And at the same time, Lervold recognized that the Sportsman was not all that it could be. It should be easier to build, both in the TWTT form and for do-it-in-the-garage builders. It could be more refined; the price of the kit and the finished TWTT examples had outstripped their finish and luster. (It’s one reason we’re featuring the Sportsman this month—to see what the initial steps toward a more sophisticated example would look like.) Many aspects of the design that experience says could be better rendered have been left alone because there have always been more urgent needs to keep kits flowing and the workshop full.
So that’s where we are. What Lervold calls a “pause” for the company is an opportunity to rebuild and recast. Without the need to keep the production line going and TWTT customers trundling through, it’s possible to ask the questions you wouldn’t dare in a normal status meeting. It’s possible to make large-scale changes to the product and give yourself time to test the results.

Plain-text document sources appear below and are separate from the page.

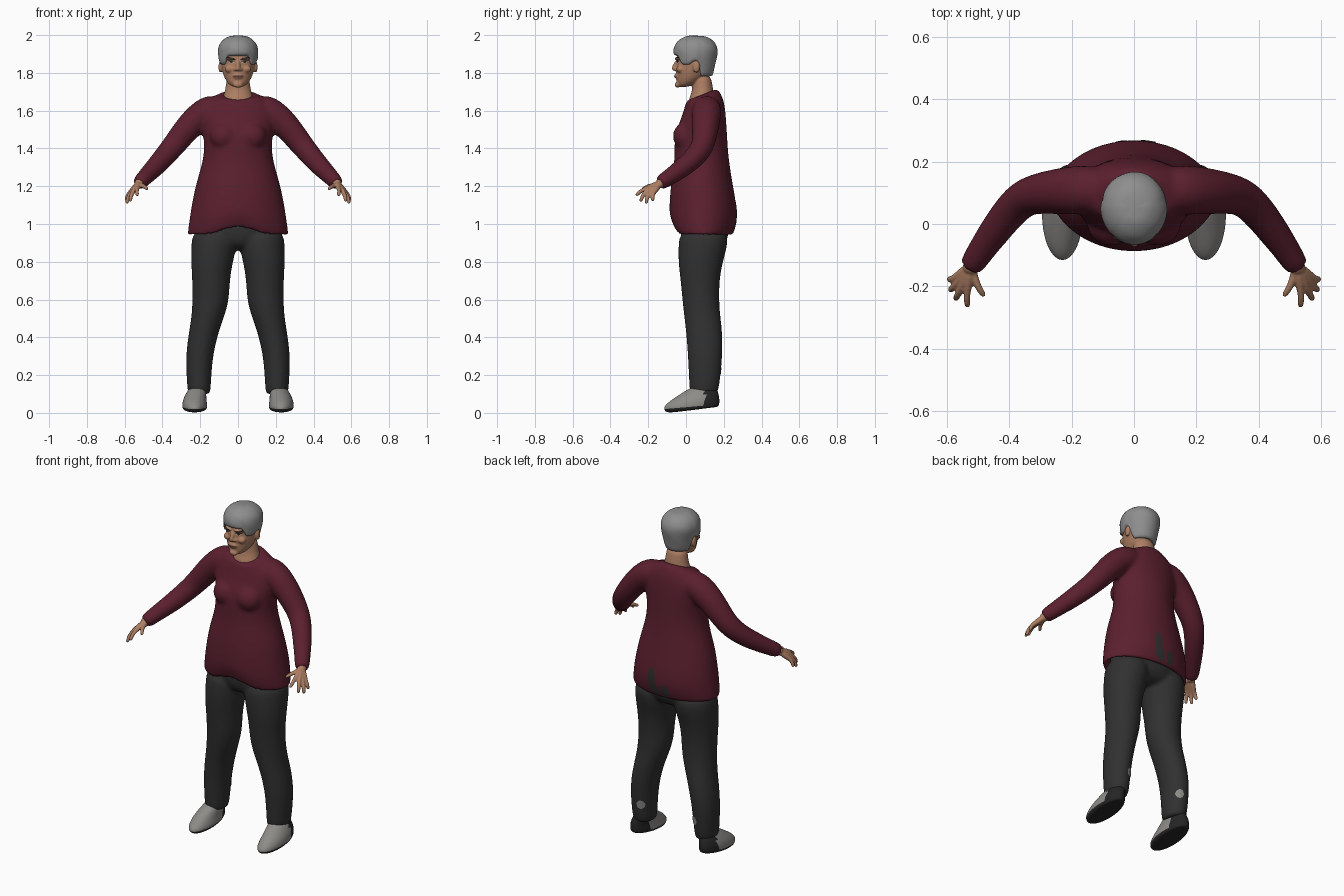
import bpy, bmesh, math
from mathutils import Vector, Matrix

if "Cube" in bpy.data.objects:
    bpy.data.objects.remove(bpy.data.objects["Cube"])


def material(name, r, g, b):
    m = bpy.data.materials.new(name)
    m.use_nodes = True
    m.diffuse_color = (r, g, b, 1)
    node = m.node_tree.nodes["Principled BSDF"]
    node.inputs["Base Color"].default_value = (r, g, b, 1)
    node.inputs["Roughness"].default_value = 0.8
    return m


SKIN = material("skin", .42, .21, .125)
WINE = material("wine_knit", .105, .014, .028)
CHARCOAL = material("charcoal_cloth", .03, .03, .031)
GREY = material("grey_hair", .27, .27, .27)
SHOE = material("shoe_grey", .27, .26, .245)
SOLE = material("sole_black", .018, .018, .018)
BROW = material("brow_dark", .035, .028, .025)
LIP = material("lip_brown", .24, .09, .065)
WHITE = material("eye_white", .45, .42, .4)


def skin_rings(bm, rings):
    """Bridge rings of coordinates into a closed solid."""
    loops = [[bm.verts.new(p) for p in ring] for ring in rings]
    n = len(loops[0])
    for a, b in zip(loops, loops[1:]):
        for k in range(n):
            bm.faces.new((a[k], a[(k + 1) % n], b[(k + 1) % n], b[k]))
    bm.faces.new(loops[0][::-1])
    bm.faces.new(loops[-1])


def stack(bm, rows, cx=0, n=20):
    """Level rings: z front, z back, half width, y front, y back, x shift."""
    rings = []
    for zf, zb, hw, yf, yb, dx in rows:
        ring = []
        for k in range(n):
            c, s = math.cos(math.tau * k / n), math.sin(math.tau * k / n)
            ring.append((cx + dx + hw * c, (yf + yb + (yb - yf) * s) / 2,
                         (zf + zb + (zb - zf) * s) / 2))
        rings.append(ring)
    skin_rings(bm, rings)


def flat(z, hw, yf, yb, dx=0):
    return (z, z, hw, yf, yb, dx)


def tube(bm, path, side=1, n=12):
    """Round limb along points of x, y, z, radius."""
    pts = [Vector((p[0] * side, p[1], p[2])) for p in path]
    rings = []
    for i, p in enumerate(pts):
        d = (pts[min(i + 1, len(pts) - 1)] - pts[max(i - 1, 0)]).normalized()
        u = d.cross(Vector((0, 1, .3))).normalized()
        v = d.cross(u)
        rings.append([p + path[i][3] * (math.cos(math.tau * k / n) * u + math.sin(math.tau * k / n) * v)
                      for k in range(n)])
    skin_rings(bm, rings)


def blob(bm, centre, size):
    bmesh.ops.create_uvsphere(bm, u_segments=16, v_segments=10, radius=1,
                              matrix=Matrix.Translation(centre) @ Matrix.Diagonal((*size, 1)))


def finish(bm, name, mats, subsurf=2, voxel=0, smooth=0):
    bmesh.ops.recalc_face_normals(bm, faces=bm.faces)
    for f in bm.faces:
        f.smooth = True
    me = bpy.data.meshes.new(name)
    bm.to_mesh(me)
    bm.free()
    ob = bpy.data.objects.new(name, me)
    bpy.context.collection.objects.link(ob)
    for m in mats:
        me.materials.append(m)
    if subsurf:
        s = ob.modifiers.new("rounding", 'SUBSURF')
        s.levels = s.render_levels = subsurf
    if voxel:
        r = ob.modifiers.new("blend", 'REMESH')
        r.mode, r.voxel_size, r.use_smooth_shade = 'VOXEL', voxel, True
        s = ob.modifiers.new("relax", 'SMOOTH')
        s.factor, s.iterations = .5, smooth
    return ob


def patch(name, target, mat, centre, rx, rz, tilt=0, back=False, lift=.003):
    """Thin oval plate laid on a surface along y."""
    bm = bmesh.new()
    bmesh.ops.create_grid(bm, x_segments=8, y_segments=8, size=1)
    ct, st = math.cos(tilt), math.sin(tilt)
    for v in bm.verts:
        u, w = v.co.x, v.co.y
        a, b = rx * u * math.sqrt(1 - w * w / 2), rz * w * math.sqrt(1 - u * u / 2)
        v.co = (centre[0] + a * ct - b * st, centre[1], centre[2] + a * st + b * ct)
    if back:
        bmesh.ops.reverse_faces(bm, faces=bm.faces)
    me = bpy.data.meshes.new(name)
    bm.to_mesh(me)
    bm.free()
    ob = bpy.data.objects.new(name, me)
    bpy.context.collection.objects.link(ob)
    me.materials.append(mat)
    w = ob.modifiers.new("lay_on", 'SHRINKWRAP')
    w.target, w.wrap_method, w.wrap_mode = target, 'PROJECT', 'ABOVE_SURFACE'
    w.use_project_y = w.use_positive_direction = w.use_negative_direction = True
    w.offset = lift


# Tunic: torso, bust and sleeves blended together
bm = bmesh.new()
stack(bm, [flat(1.0, .235, -.05, .225), flat(.945, .25, -.045, .225), flat(.925, .272, -.06, .24),
           flat(1.0, .262, -.087, .268), flat(1.08, .25, -.09, .272), flat(1.2, .228, -.083, .25),
           flat(1.32, .19, -.062, .23), flat(1.4, .178, -.062, .222), flat(1.48, .185, -.06, .218),
           flat(1.56, .205, -.025, .212), flat(1.62, .192, -.008, .207), flat(1.67, .15, .01, .195),
           (1.655, 1.715, .1, -.004, .172, 0), (1.65, 1.715, .08, .006, .155, 0)], n=28)
for v in bm.verts:
    if v.co.z < 1.01 and v.co.y < .09:
        v.co.z += .05 * math.exp(-(v.co.x / .1) ** 2)
for side in (1, -1):
    blob(bm, (side * .075, .0, 1.465), (.078, .072, .075))
    tube(bm, [(.08, .11, 1.62, .07), (.16, .11, 1.605, .085), (.24, .105, 1.54, .077),
              (.31, .098, 1.455, .068), (.365, .08, 1.385, .062), (.43, .0, 1.31, .056),
              (.49, -.085, 1.25, .046), (.522, -.135, 1.217, .042), (.525, -.14, 1.214, .03)], side)
tunic = finish(bm, "tunic", [WINE], 2, .011, 6)

# Trousers: hips and two legs
bm = bmesh.new()
stack(bm, [flat(.86, .1, .02, .17), flat(.9, .2, -.025, .215), flat(.97, .24, -.035, .235),
           flat(1.06, .22, -.03, .22)])
for side in (1, -1):
    rows = [flat(.1, .05, .04, .15, .205), flat(.1, .06, .018, .17, .206), flat(.18, .066, .015, .182, .207),
            flat(.28, .071, .01, .192, .205), flat(.36, .076, .005, .195, .195), flat(.44, .08, -.002, .192, .178),
            flat(.52, .089, -.012, .182, .157), flat(.6, .098, -.02, .176, .144), flat(.7, .1, -.03, .178, .143),
            flat(.8, .112, -.042, .195, .138), flat(.88, .122, -.042, .222, .127), flat(.98, .118, -.035, .225, .125)]
    stack(bm, [(*r[:5], side * r[5]) for r in rows])
trousers = finish(bm, "trousers", [CHARCOAL], 2, .011, 3)

# Cloth spots on the back of the tunic and on the calves
for x, z, rx, rz in ((.045, 1.045, .024, .075), (.02, .985, .022, .035), (-.04, .99, .024, .04)):
    patch("back_spot", tunic, CHARCOAL, (x, .4, z), rx, rz, back=True)
for side in (1, -1):
    patch("calf_spot", trousers, SHOE, (side * .18, .4, .22), .02, .026, back=True)

# Shoes with dark soles and heels
for side, label in ((1, "left"), (-1, "right")):
    bm = bmesh.new()
    stack(bm, [(0, .03, .045, -.08, .15, 0), (.004, .032, .062, -.108, .17, 0), (.02, .045, .066, -.118, .177, 0),
               (.035, .06, .066, -.115, .178, 0), (.06, .08, .062, -.09, .177, 0), (.09, .1, .056, -.045, .173, -.005 * side),
               (.125, .125, .048, .01, .165, -.014 * side), (.14, .14, .035, .04, .15, -.018 * side)],
          cx=.229 * side, n=28)
    bmesh.ops.recalc_face_normals(bm, faces=bm.faces)
    for f in bm.faces:
        c = f.calc_center_median()
        f.material_index = int(c.y > .1 or c.z < .022 + .1 * (c.y + .11))
    finish(bm, label + "_shoe", [SHOE, SOLE], 2)

# Hands: palm, four fingers and a thumb
FINGERS = [((.532, -.203, 1.192), (.533, -.266, 1.15)), ((.551, -.205, 1.18), (.572, -.242, 1.118)),
           ((.565, -.192, 1.168), (.59, -.212, 1.108)), ((.572, -.173, 1.165), (.593, -.176, 1.122)),
           ((.513, -.165, 1.205), (.479, -.232, 1.185))]
for side, label in ((1, "left"), (-1, "right")):
    bm = bmesh.new()
    wrist = Vector((.522, -.135, 1.217))
    tube(bm, [(.505, -.11, 1.23, .027), (.52, -.132, 1.218, .027), (.533, -.155, 1.203, .026)], side)
    for base, tip in FINGERS:
        b, t = Vector(base), Vector(tip)
        m = b.lerp(t, .55) + Vector((.004, -.004, .006))
        tube(bm, [(*wrist, .016), (*wrist.lerp(b, .5), .018), (*b, .0135), (*m, .0115),
                  (*b.lerp(t, .92), .01), (*t, .006)], side, 10)
    finish(bm, label + "_hand", [SKIN], 1, .0042, 3)

# Head: skull, neck, ears, nose, brow and chin blended together
bm = bmesh.new()
stack(bm, [flat(1.724, .025, -.038, .0), flat(1.738, .05, -.05, .05), flat(1.77, .072, -.052, .1),
           flat(1.81, .086, -.054, .135), flat(1.86, .092, -.052, .15), flat(1.92, .092, -.048, .15),
           flat(1.965, .06, -.015, .12), flat(1.975, .03, .02, .08)])
stack(bm, [flat(1.58, .085, .02, .15), flat(1.65, .087, .008, .15), flat(1.69, .074, .028, .148),
           flat(1.73, .064, .035, .142), flat(1.8, .06, .03, .13)])
tube(bm, [(0, -.045, 1.868, .009), (0, -.056, 1.845, .011), (0, -.066, 1.822, .014), (0, -.058, 1.812, .012)])
blob(bm, (0, -.044, 1.737), (.027, .016, .016))
blob(bm, (0, -.05, 1.783), (.028, .012, .015))
for side in (1, -1):
    blob(bm, (side * .014, -.054, 1.819), (.011, .011, .008))
    blob(bm, (side * .035, -.042, 1.875), (.032, .016, .009))
    blob(bm, (side * .045, -.03, 1.82), (.026, .022, .02))
    blob(bm, (side * .093, .055, 1.832), (.011, .02, .032))
head = finish(bm, "head", [SKIN], 1, .005, 4)

# Painted face details
for side in (1, -1):
    patch("eye", head, WHITE, (side * .035, -.2, 1.857), .016, .006, side * .1, lift=.0015)
    patch("iris", head, BROW, (side * .034, -.2, 1.857), .007, .0055, lift=.003)
    patch("eyelid", head, BROW, (side * .035, -.2, 1.863), .018, .0025, side * .1, lift=.003)
    patch("eyebrow", head, BROW, (side * .037, -.2, 1.876), .024, .0045, side * .2, lift=.002)
patch("lips", head, LIP, (0, -.2, 1.782), .027, .007, lift=.0015)
patch("mouth_line", head, BROW, (0, -.2, 1.783), .026, .0015, lift=.0025)


# Short hair: a cap whose lower edge follows fringe, sideburns, ears and nape
def hairline(c):
    if c > .72:
        return 1.892
    if c > .25:
        return 1.843
    return 1.862 if c > -.2 else 1.78


N, LEVELS = 40, 9
bm = bmesh.new()
rings = []
for j in range(-1, LEVELS):
    ring = []
    for k in range(N):
        a = math.tau * k / N
        x, y = math.cos(a), math.sin(a)
        low = hairline(-y)
        z = low + (2.0 - low) * math.sin(max(j, 0) / LEVELS * math.pi / 2)
        if z > 1.91:
            s = max(0, 1 - ((z - 1.91) / .092) ** 2.3) ** .5
        else:
            s = 1 - (1.91 - z) * (1.9 if y > 0 else .7)
        s *= 1 + .012 * math.sin(5 * a + 2 * j)
        if j < 0:
            s *= .8
        ring.append((.108 * x * s, .052 + (.118 if y > 0 else .119) * y * s, z))
    rings.append(ring)
skin_rings(bm, rings)
finish(bm, "hair", [GREY], 1)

I admit to having a dog in this fight. I know the Sportsman intimately and definitely have opinions about it. (See some of them in the cover story.) I want the design to succeed, not just out of sentimentality, but because it’s important for this industry to have strong rivalries and plenty of options for builders.
I’m not so naive to think that all will suddenly be well in 2021. But I do believe this is the right move. I’d rather see someone take a shot at rebuilding the brand and updating the airplane than to let them both die slowly.